[Recorded data]
§ §
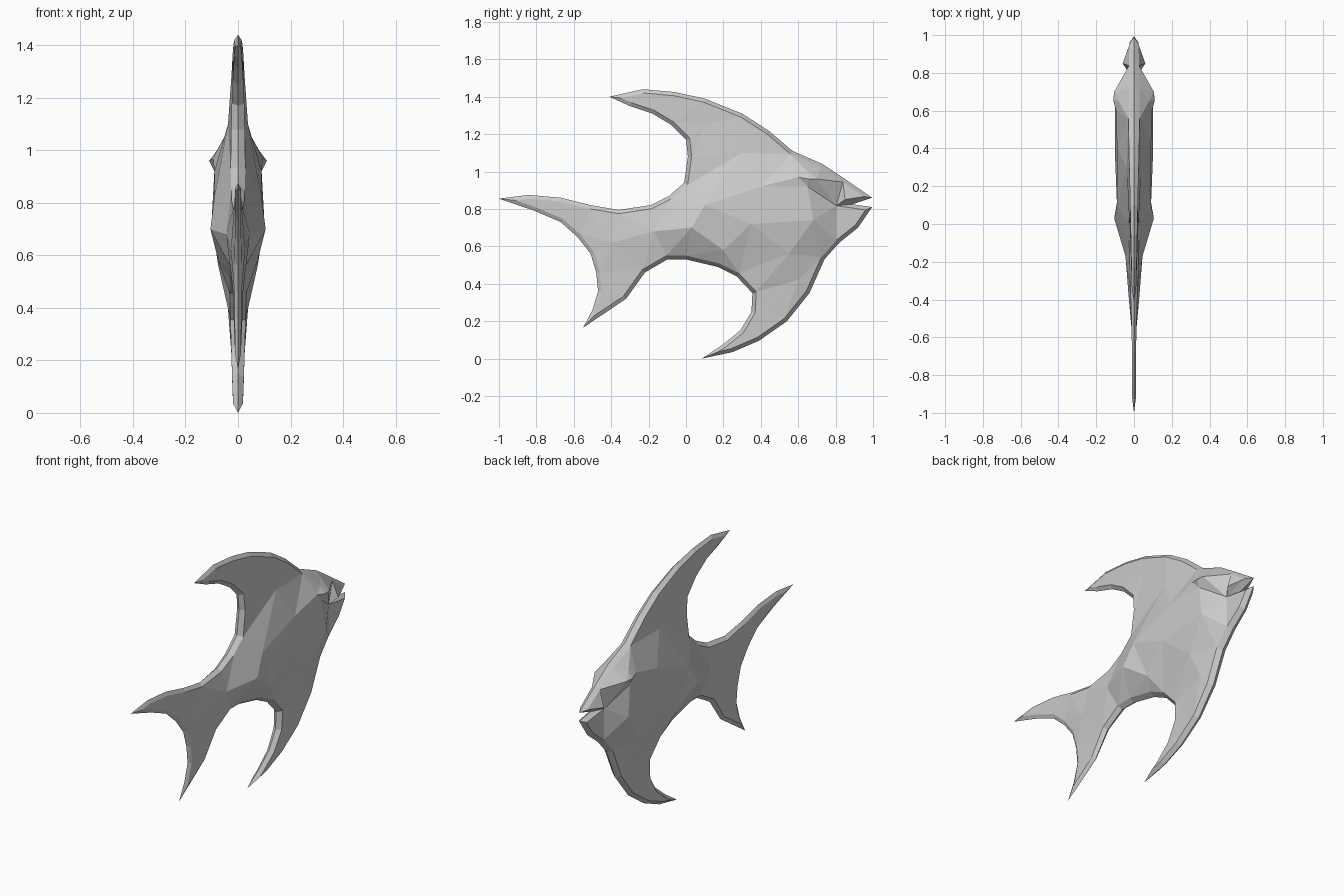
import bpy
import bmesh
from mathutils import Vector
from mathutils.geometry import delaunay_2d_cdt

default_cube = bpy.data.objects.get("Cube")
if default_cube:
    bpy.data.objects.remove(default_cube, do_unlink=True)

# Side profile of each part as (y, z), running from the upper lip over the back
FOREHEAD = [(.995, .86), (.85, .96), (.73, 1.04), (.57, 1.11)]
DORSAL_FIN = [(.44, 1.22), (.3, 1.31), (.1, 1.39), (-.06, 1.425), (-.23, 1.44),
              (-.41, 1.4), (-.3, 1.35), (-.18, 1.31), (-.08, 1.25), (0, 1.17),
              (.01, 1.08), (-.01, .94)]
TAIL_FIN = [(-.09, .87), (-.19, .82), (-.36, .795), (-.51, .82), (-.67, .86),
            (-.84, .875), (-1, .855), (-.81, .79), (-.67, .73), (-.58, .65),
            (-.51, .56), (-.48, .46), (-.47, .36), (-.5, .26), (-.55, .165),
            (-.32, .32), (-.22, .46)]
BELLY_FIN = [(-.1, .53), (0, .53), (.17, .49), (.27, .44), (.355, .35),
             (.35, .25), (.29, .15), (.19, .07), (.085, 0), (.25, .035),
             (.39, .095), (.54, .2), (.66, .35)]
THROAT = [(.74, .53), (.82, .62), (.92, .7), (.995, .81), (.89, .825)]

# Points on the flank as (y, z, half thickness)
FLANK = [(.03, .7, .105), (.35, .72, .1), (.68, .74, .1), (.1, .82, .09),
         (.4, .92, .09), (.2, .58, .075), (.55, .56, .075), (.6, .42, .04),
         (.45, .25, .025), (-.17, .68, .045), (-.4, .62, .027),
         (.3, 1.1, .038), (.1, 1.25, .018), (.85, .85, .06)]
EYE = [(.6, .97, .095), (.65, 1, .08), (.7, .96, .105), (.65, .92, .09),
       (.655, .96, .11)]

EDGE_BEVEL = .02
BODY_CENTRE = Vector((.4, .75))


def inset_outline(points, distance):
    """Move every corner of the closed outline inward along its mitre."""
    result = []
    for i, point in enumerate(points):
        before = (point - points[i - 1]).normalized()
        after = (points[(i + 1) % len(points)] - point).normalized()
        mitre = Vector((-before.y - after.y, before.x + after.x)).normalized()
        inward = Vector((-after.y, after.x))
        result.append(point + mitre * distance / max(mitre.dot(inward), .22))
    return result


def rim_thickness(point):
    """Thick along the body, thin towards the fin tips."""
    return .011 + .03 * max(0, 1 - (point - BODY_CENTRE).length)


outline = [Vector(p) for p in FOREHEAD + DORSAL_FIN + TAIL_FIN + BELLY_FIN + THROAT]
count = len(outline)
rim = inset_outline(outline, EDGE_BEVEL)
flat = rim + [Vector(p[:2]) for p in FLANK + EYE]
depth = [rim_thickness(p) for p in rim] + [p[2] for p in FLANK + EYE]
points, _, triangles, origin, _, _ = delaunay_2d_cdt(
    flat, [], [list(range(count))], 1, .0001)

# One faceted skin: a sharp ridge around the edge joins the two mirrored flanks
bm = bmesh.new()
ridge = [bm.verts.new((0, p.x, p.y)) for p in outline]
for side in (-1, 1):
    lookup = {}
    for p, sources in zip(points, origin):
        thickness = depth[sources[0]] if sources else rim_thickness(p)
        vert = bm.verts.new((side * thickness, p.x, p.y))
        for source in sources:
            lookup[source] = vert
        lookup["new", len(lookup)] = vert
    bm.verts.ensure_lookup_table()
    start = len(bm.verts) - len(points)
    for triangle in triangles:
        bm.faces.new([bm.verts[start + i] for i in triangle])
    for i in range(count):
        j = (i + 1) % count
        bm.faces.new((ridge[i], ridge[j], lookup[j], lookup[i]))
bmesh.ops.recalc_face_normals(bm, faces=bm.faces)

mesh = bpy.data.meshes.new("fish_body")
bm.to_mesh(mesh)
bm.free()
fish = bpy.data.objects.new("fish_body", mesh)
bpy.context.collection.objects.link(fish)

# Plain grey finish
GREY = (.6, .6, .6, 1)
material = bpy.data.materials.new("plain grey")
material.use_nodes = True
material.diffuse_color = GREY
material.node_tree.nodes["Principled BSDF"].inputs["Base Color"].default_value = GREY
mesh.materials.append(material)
§ §
EXERCISE GOAL: From the opening line of the entries, copy each line exactly until the line with "# Side profile", which is copied as well; leave out pictures.

SOLUTION TO THE PROBLEM:
import bpy
import bmesh
from mathutils import Vector
from mathutils.geometry import delaunay_2d_cdt

default_cube = bpy.data.objects.get("Cube")
if default_cube:
    bpy.data.objects.remove(default_cube, do_unlink=True)

# Side profile of each part as (y, z), running from the upper lip over the back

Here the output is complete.